Retrieve all lines below that have the string "context".
***** Task inputs
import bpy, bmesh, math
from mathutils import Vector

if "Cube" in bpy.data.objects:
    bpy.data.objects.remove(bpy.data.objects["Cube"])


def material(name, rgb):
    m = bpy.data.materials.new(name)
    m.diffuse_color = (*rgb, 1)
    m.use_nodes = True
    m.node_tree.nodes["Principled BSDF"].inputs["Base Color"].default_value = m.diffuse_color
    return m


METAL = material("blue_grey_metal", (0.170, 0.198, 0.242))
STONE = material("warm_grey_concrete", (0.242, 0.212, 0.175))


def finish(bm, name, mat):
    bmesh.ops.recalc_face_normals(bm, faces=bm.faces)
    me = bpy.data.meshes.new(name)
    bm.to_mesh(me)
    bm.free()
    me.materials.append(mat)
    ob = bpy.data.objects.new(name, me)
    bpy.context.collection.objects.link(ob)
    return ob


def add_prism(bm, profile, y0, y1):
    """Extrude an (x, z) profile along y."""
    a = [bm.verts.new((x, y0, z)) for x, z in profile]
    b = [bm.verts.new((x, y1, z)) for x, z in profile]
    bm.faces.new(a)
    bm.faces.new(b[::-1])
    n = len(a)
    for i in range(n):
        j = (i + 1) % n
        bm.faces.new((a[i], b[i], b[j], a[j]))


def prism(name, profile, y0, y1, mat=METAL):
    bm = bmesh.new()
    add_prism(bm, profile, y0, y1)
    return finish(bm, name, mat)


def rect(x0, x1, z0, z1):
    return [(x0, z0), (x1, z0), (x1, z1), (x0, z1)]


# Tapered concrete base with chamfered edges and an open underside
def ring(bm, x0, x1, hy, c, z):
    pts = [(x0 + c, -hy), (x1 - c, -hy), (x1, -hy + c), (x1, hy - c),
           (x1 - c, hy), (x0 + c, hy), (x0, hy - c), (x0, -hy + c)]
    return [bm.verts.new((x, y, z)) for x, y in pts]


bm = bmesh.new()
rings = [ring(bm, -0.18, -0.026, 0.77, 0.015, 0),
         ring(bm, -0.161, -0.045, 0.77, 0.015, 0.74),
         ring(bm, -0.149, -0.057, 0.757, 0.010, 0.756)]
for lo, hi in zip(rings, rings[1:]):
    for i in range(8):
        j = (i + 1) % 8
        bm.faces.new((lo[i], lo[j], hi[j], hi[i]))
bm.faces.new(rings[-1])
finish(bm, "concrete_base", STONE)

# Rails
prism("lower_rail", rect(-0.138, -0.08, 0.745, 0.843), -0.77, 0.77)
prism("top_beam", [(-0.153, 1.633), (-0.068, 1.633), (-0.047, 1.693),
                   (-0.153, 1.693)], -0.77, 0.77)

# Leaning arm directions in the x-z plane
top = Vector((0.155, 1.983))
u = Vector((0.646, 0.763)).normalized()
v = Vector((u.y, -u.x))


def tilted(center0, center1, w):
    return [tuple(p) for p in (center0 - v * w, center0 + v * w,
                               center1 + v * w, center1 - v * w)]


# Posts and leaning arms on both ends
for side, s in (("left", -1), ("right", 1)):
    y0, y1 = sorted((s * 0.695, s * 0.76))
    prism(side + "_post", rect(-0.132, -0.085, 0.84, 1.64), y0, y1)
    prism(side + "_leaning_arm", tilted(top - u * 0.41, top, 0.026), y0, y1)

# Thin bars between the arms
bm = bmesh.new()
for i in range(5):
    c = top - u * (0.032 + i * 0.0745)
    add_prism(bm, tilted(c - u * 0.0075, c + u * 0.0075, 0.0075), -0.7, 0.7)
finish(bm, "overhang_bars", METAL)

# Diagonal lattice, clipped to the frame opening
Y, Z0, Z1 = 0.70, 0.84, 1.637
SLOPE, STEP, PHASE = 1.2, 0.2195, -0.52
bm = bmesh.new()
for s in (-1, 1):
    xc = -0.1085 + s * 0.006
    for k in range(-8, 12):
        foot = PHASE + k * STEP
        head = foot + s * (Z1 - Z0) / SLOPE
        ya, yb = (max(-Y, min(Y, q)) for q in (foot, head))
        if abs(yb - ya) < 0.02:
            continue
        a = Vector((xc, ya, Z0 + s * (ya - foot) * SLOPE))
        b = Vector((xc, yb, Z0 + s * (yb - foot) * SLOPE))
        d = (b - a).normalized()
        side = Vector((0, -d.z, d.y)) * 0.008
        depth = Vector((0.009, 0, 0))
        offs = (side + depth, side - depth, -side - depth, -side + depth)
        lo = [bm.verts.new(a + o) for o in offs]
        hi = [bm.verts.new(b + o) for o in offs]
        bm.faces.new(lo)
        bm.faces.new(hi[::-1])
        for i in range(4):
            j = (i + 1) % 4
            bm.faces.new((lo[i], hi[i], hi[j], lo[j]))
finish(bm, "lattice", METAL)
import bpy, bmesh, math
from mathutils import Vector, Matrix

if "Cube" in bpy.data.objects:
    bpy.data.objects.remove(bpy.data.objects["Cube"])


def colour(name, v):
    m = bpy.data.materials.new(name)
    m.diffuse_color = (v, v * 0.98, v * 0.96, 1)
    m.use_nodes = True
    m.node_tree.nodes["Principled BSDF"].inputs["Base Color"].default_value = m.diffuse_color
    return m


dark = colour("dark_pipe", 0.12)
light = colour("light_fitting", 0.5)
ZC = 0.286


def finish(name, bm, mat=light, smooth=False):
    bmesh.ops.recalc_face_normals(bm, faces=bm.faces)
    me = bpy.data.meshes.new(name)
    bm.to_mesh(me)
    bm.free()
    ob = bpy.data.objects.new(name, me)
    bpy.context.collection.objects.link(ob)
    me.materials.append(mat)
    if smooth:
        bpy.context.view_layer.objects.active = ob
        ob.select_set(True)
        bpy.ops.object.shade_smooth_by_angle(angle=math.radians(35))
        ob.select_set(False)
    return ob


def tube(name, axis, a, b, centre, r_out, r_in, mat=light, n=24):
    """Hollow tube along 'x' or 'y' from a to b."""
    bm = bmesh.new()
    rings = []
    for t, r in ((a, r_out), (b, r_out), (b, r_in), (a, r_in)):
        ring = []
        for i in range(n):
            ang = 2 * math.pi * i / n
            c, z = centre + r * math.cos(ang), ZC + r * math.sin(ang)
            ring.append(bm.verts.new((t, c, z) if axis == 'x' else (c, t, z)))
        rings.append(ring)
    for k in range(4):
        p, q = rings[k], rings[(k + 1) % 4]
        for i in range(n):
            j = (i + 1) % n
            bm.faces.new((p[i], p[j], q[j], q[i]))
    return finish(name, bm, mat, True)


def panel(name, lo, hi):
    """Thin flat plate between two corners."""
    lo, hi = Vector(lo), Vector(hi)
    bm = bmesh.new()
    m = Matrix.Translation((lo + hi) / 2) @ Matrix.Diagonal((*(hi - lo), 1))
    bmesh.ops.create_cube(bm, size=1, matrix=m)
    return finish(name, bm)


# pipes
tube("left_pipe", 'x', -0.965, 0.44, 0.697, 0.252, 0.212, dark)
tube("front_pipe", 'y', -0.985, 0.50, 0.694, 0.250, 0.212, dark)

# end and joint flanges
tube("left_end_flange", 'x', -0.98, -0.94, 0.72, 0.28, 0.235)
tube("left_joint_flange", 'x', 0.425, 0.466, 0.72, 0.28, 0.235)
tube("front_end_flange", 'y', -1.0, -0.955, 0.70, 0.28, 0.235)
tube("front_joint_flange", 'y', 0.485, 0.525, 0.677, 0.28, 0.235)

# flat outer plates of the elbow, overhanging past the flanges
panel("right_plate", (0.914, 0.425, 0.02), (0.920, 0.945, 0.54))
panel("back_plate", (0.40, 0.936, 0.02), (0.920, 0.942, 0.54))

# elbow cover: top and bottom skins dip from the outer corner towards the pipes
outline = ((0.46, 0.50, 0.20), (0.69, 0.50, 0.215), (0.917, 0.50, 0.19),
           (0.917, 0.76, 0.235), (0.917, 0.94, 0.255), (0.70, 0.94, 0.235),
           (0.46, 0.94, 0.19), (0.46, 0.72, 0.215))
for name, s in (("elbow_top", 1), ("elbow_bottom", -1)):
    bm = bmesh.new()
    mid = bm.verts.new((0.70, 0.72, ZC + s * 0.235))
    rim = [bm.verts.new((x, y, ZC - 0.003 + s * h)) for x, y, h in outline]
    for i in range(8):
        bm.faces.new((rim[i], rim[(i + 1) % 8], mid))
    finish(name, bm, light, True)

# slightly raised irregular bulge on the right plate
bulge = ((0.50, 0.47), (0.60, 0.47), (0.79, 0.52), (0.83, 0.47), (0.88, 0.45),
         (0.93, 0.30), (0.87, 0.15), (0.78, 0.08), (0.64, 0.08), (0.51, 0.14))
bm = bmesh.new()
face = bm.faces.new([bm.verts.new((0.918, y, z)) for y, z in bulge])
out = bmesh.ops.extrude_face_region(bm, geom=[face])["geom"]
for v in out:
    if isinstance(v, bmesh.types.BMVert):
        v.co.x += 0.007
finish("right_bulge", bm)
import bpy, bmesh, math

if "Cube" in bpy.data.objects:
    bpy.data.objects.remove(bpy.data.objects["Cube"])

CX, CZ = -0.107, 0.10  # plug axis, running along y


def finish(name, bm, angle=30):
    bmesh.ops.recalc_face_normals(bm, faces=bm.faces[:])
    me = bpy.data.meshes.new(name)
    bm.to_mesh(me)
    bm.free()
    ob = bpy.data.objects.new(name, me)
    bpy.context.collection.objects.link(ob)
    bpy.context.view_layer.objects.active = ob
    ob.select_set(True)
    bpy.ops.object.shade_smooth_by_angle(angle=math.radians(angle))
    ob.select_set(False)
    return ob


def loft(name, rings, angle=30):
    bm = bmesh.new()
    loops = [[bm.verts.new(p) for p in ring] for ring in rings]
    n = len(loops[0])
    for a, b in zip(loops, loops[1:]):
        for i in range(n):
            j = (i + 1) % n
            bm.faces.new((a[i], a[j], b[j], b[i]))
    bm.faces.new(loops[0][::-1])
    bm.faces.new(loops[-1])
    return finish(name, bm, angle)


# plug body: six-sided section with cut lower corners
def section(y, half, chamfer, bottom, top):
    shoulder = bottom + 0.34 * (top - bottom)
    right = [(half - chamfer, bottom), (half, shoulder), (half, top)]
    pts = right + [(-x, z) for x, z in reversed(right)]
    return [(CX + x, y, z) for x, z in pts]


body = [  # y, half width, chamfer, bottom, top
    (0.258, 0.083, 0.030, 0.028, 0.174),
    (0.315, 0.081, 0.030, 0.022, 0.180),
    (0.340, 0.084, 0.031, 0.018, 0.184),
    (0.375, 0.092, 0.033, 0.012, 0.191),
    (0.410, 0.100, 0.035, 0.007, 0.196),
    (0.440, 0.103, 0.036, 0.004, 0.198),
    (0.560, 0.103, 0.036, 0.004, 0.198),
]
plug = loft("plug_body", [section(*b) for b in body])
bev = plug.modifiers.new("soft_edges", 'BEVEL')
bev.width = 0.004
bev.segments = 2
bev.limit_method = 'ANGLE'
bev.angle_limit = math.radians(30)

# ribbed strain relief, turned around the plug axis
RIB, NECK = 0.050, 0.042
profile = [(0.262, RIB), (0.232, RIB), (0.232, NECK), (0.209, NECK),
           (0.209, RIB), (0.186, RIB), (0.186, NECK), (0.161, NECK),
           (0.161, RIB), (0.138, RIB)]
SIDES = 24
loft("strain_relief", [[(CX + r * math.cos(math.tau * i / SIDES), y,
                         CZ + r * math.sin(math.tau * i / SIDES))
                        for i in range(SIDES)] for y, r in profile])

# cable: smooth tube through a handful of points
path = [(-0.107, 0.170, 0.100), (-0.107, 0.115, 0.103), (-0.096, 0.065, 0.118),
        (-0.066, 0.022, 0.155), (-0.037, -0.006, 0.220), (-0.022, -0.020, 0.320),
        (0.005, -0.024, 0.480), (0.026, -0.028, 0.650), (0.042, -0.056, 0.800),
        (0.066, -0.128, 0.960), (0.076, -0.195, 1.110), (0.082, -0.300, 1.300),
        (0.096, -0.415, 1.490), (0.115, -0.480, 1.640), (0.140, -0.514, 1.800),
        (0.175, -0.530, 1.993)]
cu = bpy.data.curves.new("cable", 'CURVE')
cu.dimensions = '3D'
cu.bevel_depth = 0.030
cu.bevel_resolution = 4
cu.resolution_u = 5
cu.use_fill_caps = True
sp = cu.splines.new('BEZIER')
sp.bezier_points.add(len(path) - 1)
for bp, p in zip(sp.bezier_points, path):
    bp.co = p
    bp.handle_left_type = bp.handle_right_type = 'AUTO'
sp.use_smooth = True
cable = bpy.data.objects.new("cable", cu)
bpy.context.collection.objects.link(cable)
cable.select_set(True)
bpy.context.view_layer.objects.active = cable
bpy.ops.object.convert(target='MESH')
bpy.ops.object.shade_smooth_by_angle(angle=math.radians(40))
**********
#### Solution for this problem
    bpy.context.collection.objects.link(ob)
    bpy.context.collection.objects.link(ob)
        bpy.context.view_layer.objects.active = ob
    bpy.context.collection.objects.link(ob)
    bpy.context.view_layer.objects.active = ob
bpy.context.collection.objects.link(cable)
bpy.context.view_layer.objects.active = cable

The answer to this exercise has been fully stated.